Friday, November 06, 2015

War Pig

I have been doing a fair amount of riding lately, enough to shed seven pounds in the last few weeks. I don't look like a bike racer just yet, but it's a start.

Most of the rides have been over two hours long, and all have been mixed terrain using the Niner EMD. I really like that bike—the position, the handling, the rim/tire combo, everything.

As I prepared to go out for another ride this morning, I eyed the Krampus, a bike that isn't getting much use. For some reason I decided to take it out on a mixed terrain ride to see how it would do. I trued the rear wheel, which was pretty wobbly for a new wheel. I'm not hard on wheels, so this was disappointing. I also added a second water bottle cage, pump and a spare tube. Ready.

I decided to ride the same route I used for my last ride to see just how much slower the 29+ bike would be versus the Niner EMD. On Sunday I rode nonstop at a good tempo, even riding briefly with a pack of roadies, but I would try to match the perceived effort as best I could.

Rolling out of the driveway, the Krampus felt fine. I had more air in the tires than I would for a trail ride, so the bike rolled well. Down the first few hills, I ran out of gear due to the 1x10 setup. I found you can comfortably hit 28 miles per hour in the hardest gear, maybe 32 spinning your brains out. There are a number of places where you can get up around 40 miles per hour, so I did a little more coasting than I would riding a bike equipped with a triple crank.

Climbing was slower in most situations, which is to be expected. The tires are 1070 grams with an aggressive tread, at least compared to other plus tires. The only time I felt an advantage was on short climbs where it felt like the bike rolled up with minimal effort due to the momentum of the big, heavy wheels.
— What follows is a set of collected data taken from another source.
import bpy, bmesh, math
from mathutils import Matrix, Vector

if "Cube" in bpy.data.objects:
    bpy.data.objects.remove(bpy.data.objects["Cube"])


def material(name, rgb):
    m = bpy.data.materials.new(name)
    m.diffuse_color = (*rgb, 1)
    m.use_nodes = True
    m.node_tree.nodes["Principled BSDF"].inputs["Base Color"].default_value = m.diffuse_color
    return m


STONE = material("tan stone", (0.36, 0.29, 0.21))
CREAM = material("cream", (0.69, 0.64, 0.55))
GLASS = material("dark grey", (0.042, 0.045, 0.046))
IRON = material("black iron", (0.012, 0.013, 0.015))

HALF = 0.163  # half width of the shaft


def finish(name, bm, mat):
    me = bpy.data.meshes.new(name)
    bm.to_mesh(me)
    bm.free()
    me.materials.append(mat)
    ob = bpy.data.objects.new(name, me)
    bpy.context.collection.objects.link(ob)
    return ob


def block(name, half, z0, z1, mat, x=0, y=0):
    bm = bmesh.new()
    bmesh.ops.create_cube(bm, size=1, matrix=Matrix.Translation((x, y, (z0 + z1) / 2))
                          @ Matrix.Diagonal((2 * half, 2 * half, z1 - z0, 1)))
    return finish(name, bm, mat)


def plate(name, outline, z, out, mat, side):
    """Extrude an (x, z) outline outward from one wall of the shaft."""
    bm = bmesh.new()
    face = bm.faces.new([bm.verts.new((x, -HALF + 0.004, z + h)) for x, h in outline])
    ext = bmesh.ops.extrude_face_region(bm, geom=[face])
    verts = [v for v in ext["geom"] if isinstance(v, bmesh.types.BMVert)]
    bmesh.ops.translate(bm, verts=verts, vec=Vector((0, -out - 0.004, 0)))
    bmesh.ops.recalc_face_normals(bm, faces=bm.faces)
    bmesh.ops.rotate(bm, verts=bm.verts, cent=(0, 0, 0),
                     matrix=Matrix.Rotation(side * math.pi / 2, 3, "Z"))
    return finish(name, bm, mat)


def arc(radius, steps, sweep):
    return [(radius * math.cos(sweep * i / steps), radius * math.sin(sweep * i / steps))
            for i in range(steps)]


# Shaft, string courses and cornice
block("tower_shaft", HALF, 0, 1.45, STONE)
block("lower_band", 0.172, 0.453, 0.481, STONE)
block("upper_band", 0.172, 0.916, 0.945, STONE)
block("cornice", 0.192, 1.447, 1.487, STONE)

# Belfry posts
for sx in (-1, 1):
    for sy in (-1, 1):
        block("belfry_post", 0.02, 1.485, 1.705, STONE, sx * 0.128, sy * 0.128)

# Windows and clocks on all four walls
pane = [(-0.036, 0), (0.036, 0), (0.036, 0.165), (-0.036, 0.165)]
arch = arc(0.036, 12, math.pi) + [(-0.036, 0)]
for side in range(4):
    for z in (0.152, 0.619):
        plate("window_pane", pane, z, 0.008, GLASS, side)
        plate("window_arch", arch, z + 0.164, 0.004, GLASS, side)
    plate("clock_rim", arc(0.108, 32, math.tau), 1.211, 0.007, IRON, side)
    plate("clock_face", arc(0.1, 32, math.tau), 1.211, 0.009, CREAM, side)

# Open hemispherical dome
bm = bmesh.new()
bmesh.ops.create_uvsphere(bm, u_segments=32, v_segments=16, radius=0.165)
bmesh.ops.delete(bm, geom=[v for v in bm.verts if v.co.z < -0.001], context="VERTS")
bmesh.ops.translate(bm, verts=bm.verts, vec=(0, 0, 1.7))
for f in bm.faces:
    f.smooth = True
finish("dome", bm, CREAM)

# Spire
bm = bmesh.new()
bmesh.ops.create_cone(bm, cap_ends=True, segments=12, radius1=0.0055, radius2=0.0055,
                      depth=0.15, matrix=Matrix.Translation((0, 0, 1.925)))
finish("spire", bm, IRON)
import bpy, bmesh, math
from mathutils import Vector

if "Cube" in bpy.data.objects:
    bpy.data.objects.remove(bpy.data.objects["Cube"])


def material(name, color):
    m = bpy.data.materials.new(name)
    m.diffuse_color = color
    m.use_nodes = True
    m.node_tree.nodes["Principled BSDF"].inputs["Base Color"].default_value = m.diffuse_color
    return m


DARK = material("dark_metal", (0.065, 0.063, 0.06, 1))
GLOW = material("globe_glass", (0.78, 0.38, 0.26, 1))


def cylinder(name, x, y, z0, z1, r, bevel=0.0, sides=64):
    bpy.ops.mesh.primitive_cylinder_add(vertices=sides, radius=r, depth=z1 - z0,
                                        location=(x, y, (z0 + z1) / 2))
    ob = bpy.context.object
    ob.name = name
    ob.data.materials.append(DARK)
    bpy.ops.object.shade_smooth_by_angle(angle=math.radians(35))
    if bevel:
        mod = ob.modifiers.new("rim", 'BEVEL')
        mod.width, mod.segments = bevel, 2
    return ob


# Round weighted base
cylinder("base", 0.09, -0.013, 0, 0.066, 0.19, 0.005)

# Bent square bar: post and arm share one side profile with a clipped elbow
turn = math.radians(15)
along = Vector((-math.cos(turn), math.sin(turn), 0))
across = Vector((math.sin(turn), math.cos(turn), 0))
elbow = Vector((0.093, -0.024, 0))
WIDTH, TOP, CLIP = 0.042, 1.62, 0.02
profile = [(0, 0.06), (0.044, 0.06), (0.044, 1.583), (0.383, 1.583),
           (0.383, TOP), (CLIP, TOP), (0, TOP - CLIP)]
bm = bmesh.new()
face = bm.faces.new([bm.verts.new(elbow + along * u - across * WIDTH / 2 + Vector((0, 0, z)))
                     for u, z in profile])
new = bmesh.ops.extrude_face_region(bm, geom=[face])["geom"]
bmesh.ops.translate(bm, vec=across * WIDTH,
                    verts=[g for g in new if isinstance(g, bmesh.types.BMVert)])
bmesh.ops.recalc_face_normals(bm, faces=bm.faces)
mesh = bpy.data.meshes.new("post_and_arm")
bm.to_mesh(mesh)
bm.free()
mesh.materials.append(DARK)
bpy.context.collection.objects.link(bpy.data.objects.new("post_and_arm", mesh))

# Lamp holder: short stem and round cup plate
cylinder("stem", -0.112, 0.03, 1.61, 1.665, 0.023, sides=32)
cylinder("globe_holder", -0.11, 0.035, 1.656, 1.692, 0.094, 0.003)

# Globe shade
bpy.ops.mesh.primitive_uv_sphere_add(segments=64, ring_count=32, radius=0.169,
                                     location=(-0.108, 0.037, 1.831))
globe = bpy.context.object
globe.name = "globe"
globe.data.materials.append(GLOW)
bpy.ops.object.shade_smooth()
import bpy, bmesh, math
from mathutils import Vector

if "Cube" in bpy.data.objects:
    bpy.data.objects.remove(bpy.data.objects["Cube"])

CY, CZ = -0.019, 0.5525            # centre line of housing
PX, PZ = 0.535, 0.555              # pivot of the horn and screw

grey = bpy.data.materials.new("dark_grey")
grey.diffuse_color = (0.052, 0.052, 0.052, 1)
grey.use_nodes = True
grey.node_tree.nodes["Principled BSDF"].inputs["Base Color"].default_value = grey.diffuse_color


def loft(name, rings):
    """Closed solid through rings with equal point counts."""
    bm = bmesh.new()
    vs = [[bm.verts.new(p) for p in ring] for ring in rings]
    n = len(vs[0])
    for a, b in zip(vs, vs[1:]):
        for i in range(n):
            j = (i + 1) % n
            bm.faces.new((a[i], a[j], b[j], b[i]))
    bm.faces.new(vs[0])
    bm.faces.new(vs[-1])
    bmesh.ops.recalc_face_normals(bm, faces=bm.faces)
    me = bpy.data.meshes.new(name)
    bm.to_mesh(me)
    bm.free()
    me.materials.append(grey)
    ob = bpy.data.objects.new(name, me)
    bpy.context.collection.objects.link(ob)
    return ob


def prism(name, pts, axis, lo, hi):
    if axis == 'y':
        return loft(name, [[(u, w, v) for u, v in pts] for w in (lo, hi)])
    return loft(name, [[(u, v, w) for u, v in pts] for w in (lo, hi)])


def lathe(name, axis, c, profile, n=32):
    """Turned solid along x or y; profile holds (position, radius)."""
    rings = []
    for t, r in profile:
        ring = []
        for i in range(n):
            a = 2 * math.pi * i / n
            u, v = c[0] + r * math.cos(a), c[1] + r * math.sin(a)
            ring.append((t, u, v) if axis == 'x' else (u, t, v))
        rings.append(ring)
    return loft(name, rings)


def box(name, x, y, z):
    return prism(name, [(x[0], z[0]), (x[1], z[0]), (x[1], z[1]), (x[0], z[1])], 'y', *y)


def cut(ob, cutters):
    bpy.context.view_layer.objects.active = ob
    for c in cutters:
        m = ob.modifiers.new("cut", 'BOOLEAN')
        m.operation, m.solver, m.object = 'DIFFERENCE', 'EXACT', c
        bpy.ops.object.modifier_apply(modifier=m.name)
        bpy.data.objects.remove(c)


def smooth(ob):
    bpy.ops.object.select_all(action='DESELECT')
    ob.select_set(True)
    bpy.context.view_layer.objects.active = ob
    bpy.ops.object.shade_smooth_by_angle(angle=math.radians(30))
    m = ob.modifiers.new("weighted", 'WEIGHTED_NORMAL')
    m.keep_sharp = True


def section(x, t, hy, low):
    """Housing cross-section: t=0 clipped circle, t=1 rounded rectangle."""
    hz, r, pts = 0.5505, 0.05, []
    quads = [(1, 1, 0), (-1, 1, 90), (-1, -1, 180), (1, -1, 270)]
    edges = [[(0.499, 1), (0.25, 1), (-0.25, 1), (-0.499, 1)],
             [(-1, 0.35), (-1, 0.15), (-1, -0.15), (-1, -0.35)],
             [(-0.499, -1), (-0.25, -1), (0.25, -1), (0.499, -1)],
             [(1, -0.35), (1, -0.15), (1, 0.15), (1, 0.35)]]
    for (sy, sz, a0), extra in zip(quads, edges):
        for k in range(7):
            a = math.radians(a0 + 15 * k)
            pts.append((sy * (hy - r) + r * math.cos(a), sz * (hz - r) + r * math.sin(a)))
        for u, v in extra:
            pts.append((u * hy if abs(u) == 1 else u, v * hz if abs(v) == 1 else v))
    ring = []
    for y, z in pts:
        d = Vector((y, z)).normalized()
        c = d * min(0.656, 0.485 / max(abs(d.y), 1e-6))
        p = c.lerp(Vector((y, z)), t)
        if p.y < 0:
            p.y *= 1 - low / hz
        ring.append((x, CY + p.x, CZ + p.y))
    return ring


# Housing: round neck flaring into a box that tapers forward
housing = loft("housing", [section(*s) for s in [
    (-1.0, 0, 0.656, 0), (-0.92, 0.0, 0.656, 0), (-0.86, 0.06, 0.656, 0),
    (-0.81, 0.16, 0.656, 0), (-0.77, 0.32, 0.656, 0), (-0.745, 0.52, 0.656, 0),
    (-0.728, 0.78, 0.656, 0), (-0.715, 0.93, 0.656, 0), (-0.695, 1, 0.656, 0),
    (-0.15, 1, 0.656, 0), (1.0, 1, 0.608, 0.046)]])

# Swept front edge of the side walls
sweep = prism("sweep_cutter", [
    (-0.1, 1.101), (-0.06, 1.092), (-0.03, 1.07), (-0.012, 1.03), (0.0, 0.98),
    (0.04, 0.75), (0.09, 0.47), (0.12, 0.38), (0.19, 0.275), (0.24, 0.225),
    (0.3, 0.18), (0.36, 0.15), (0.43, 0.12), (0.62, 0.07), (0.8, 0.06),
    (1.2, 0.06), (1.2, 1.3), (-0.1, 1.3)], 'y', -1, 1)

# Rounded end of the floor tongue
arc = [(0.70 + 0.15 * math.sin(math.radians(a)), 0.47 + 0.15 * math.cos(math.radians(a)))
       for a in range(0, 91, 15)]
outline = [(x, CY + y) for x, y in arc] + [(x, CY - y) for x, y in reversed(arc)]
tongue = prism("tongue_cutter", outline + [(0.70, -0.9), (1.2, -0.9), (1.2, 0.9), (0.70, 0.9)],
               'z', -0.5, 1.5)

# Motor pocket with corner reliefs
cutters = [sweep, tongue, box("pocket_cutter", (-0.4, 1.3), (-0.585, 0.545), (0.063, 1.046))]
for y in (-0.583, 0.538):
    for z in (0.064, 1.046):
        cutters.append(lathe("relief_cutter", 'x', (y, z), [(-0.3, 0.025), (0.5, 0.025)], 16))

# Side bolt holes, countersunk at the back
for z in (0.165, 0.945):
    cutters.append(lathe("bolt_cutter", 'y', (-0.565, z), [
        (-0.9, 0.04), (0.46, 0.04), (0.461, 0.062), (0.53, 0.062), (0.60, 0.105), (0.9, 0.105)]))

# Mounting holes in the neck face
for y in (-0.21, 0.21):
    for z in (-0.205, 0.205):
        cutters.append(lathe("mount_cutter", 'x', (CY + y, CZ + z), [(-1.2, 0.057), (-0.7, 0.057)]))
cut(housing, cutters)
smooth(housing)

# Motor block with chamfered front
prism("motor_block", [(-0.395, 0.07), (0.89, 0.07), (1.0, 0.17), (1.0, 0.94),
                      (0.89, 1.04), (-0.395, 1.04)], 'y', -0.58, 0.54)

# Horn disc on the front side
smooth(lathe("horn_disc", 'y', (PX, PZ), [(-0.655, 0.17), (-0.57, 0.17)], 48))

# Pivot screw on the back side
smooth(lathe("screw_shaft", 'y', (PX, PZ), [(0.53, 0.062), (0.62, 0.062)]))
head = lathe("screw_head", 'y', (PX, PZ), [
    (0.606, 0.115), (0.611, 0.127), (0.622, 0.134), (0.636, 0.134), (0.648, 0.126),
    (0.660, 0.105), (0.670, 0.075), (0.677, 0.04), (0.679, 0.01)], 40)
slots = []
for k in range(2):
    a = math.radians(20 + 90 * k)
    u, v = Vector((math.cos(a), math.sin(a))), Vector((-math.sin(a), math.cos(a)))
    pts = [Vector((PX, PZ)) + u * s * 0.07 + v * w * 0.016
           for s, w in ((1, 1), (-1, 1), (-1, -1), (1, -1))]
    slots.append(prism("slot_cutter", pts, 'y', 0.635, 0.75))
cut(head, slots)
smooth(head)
When I hit the first dirt section, I thought the Krampus would be in its element. However, it felt slower than the Niner. Uphill, downhill, rocky terrain or smooth, it felt lethargic in the dirt. It made me seriously wonder what this bike is good for.

The ride progressed in much the same way: observing different situations and being disappointed with the outcome. Over and over I kept thinking, man, this thing is slow. I completed the last tough climb and was glad it was over.

I rolled up the driveway and looked down at my GPS. Less than two hours. I said aloud, "That can't be right." I had to have missed a turn or something. I immediately took the Garmin upstairs to my office and downloaded the info. I was shocked to see that the ride on the Krampus was faster. Not only was it faster than Sunday's ride, it was faster than any other time I had done that route. Scoreboard don't lie. Here's the Sunday ride on the Niner and today's ride on the Krampus.

So did I just have a good day? Did I subconsciously ride harder to compensate for the bike? Can a particular bike change the way speed is perceived? I don't know the answer to any of those questions, but it will be interesting to see how the next ride goes.


No comments:

Post a Comment